EXTRACTED MATERIAL ▸
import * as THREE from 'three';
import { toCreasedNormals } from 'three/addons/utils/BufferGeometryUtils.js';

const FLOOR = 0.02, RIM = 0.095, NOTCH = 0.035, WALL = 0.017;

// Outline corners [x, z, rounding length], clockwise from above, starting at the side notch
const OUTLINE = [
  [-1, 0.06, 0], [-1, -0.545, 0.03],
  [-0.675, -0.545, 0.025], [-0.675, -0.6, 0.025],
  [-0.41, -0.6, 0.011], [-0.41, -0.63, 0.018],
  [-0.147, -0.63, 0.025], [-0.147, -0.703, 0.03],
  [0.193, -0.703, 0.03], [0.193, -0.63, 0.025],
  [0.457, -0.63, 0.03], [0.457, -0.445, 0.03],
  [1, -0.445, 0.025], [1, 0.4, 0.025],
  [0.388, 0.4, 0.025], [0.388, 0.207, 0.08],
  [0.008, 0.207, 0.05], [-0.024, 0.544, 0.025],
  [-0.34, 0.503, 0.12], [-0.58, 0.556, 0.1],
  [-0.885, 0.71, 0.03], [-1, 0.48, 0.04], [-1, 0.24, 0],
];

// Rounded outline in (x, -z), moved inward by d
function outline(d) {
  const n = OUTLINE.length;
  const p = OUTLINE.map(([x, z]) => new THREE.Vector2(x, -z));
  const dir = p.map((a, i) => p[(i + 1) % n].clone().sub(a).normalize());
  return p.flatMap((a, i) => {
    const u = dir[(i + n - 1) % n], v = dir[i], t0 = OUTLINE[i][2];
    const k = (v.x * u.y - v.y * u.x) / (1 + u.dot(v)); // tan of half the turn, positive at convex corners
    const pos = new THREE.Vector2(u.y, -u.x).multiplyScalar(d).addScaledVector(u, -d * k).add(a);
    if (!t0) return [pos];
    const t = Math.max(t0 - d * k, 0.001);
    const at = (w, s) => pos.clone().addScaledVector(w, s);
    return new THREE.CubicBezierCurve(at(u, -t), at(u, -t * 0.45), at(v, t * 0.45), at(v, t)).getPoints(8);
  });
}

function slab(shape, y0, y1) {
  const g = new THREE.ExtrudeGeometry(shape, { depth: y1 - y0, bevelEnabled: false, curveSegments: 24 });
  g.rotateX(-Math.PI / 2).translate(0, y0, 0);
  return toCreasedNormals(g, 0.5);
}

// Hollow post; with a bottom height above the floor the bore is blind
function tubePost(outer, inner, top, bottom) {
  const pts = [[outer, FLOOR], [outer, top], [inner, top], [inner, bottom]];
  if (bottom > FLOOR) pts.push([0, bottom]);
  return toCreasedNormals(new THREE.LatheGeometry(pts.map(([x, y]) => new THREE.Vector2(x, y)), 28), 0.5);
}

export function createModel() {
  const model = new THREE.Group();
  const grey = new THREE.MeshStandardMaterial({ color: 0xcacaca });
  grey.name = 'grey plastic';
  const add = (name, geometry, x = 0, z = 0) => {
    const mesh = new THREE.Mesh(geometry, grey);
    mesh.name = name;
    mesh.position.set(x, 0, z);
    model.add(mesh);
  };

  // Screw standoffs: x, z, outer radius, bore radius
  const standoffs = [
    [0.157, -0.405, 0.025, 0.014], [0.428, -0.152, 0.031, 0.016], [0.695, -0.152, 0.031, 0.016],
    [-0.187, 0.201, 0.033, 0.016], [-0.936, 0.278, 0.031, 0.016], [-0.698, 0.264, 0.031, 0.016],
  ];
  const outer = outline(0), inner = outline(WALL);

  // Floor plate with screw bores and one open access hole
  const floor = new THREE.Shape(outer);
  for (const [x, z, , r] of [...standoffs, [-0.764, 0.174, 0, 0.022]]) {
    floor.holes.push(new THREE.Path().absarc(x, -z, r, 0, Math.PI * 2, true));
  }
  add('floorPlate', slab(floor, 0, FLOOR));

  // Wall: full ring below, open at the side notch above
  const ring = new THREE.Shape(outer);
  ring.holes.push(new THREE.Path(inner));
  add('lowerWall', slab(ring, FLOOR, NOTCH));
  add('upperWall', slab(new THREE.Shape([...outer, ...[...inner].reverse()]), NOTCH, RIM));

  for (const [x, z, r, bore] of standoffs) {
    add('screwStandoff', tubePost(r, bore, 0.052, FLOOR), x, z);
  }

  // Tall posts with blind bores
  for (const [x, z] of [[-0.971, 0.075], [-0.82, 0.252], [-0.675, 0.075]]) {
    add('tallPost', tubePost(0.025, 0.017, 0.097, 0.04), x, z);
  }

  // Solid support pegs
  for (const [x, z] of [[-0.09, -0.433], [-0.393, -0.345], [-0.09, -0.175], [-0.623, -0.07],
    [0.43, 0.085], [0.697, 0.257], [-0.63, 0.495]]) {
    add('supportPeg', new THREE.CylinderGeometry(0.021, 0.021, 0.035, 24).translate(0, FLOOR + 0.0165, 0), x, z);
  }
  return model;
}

REQUIRED ACTION ▸ What lines in the listing include the string "outer"? Copy them out.

OUTPUT FOR THIS TASK ▸
function tubePost(outer, inner, top, bottom) {
  const pts = [[outer, FLOOR], [outer, top], [inner, top], [inner, bottom]];
  // Screw standoffs: x, z, outer radius, bore radius
  const outer = outline(0), inner = outline(WALL);
  const floor = new THREE.Shape(outer);
  const ring = new THREE.Shape(outer);
  add('upperWall', slab(new THREE.Shape([...outer, ...[...inner].reverse()]), NOTCH, RIM));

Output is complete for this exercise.